Bachelor of Science (Honours)
School of Earth, Atmospheric and Life Sciences
Ryan, Rebecca, Boron Isotopes and FTIR Analysis to Determine Past Fire Occurrence in the Upper Nepean Catchment, Bachelor of Science (Honours), School of Earth, Atmospheric and Life Sciences, University of Wollongong, 2020.
Bushfires have shaped the Australian landscape for millennia and with increasing concerns surrounding the effects of climate change on national fire regimes, the importance of developing more extensive fire records becomes critical in management and mitigation. Existing methods are historically limited or prevent distinction of severity, hindering a continuous, long-term record of past fire activity. The aim of this study was to calibrate two novel techniques- boron isotopes and Fourier Transform Infrared (FTIR) spectroscopy- against known fire occurrence in alluvial sediments to determine their suitability as proxies.

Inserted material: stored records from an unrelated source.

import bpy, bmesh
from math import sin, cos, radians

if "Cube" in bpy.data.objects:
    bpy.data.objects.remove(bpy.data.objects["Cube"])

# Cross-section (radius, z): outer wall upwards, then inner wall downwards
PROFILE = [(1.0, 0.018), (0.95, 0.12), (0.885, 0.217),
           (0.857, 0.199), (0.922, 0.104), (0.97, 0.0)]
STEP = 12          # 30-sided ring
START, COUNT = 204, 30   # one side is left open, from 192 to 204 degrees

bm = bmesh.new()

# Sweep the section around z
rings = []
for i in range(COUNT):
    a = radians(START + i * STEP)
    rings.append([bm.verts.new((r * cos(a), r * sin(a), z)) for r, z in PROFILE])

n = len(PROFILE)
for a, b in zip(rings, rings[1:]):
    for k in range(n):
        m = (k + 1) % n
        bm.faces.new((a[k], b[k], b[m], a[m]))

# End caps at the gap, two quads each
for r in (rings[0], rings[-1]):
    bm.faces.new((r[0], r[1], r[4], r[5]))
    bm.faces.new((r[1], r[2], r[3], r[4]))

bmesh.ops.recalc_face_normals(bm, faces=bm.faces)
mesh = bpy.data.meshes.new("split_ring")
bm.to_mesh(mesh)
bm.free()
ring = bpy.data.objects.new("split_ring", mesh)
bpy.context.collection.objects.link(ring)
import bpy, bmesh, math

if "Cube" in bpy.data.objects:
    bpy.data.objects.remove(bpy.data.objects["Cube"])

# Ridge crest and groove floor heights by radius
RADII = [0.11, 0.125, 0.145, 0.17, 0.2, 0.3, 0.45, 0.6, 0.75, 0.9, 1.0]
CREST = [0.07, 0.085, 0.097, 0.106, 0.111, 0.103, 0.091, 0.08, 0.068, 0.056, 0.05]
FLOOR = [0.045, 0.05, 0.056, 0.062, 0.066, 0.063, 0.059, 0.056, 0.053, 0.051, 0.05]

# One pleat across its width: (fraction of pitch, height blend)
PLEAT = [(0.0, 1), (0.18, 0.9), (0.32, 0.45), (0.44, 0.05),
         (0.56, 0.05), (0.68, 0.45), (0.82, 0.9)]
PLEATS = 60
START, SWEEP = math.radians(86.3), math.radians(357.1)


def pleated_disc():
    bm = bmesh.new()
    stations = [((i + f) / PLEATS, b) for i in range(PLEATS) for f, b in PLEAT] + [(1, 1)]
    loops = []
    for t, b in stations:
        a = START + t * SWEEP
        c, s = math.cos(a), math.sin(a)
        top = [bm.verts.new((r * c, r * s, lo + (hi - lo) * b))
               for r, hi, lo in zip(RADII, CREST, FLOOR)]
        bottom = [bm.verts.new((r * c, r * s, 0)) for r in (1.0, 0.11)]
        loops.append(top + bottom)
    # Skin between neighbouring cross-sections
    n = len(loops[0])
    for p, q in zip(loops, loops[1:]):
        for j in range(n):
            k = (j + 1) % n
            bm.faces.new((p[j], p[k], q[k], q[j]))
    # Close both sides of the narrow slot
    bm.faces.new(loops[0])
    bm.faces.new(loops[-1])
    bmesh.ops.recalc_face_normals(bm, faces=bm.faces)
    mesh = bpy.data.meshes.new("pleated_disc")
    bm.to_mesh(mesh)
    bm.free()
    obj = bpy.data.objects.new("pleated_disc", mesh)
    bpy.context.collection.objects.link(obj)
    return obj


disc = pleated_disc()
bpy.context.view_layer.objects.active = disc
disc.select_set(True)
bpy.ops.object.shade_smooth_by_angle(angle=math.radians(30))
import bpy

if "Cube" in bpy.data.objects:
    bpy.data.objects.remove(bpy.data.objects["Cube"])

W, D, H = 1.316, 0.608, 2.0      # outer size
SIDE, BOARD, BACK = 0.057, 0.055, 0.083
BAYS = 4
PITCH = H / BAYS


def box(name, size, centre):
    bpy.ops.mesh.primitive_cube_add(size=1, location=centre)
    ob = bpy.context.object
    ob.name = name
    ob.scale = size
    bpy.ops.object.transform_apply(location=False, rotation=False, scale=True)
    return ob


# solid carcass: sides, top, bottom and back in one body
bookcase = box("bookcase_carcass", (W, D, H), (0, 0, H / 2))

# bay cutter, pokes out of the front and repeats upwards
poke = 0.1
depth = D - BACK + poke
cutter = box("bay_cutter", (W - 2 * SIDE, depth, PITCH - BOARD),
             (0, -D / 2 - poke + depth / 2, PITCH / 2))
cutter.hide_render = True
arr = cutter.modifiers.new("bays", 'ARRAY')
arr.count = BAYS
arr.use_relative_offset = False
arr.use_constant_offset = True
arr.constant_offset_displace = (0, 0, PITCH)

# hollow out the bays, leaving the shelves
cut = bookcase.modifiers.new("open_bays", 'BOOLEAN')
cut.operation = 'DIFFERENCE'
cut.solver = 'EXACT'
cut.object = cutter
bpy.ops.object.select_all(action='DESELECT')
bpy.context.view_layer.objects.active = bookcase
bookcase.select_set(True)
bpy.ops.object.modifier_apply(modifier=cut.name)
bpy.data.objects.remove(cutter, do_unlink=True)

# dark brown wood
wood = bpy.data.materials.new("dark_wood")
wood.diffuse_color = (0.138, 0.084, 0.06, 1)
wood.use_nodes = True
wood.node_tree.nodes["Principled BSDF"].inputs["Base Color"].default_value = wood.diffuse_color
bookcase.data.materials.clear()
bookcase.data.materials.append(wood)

Alluvial sediments provide an insight into signal transport to reservoirs and lake sediments, which offer an enduring record of past fire activity. This study employed both geochemical and infrared spectroscopy analysis techniques to determine changes in the boron isotope ratio (δ11B) and molecular composition of the sediment profile with depth. A methods comparison was conducted with potassium bromide (KBr) discs and attenuated total reflectance (ATR)-FTIR. Clay samples underwent alkali fusion, cation exchange and boron specific chromatography and analysis by multicollector inductively coupled plasma mass spectrometry (MC-ICP-MS) for the determination of δ11B values. The results from the FTIR proxy highlight the exposure of charcoal-rich layers to higher temperatures and pyrolysis conditions, largely effecting C-C, C-N and C-O bonds by thermal decomposition. Higher severity is also punctuated by a shift from aliphatic to aromatic compounds- a trait associated with higher temperatures. In association with this, boron isotopes highlighted a significant peak in δ11B value at the surface of the charcoal-rich layer, suggesting enrichment of 11B from ash or the temperature-induced transformations of boric acid, resulting in speciation and fractionation. This speciation is confirmed in the FTIR spectra.
FoR codes (2008)
040203 Isotope Geochemistry, 040204 Organic Geochemistry, 040310 Sedimentology, 040604 Natural Hazards
Unless otherwise indicated, the views expressed in this thesis are those of the author and do not necessarily represent the views of the University of Wollongong.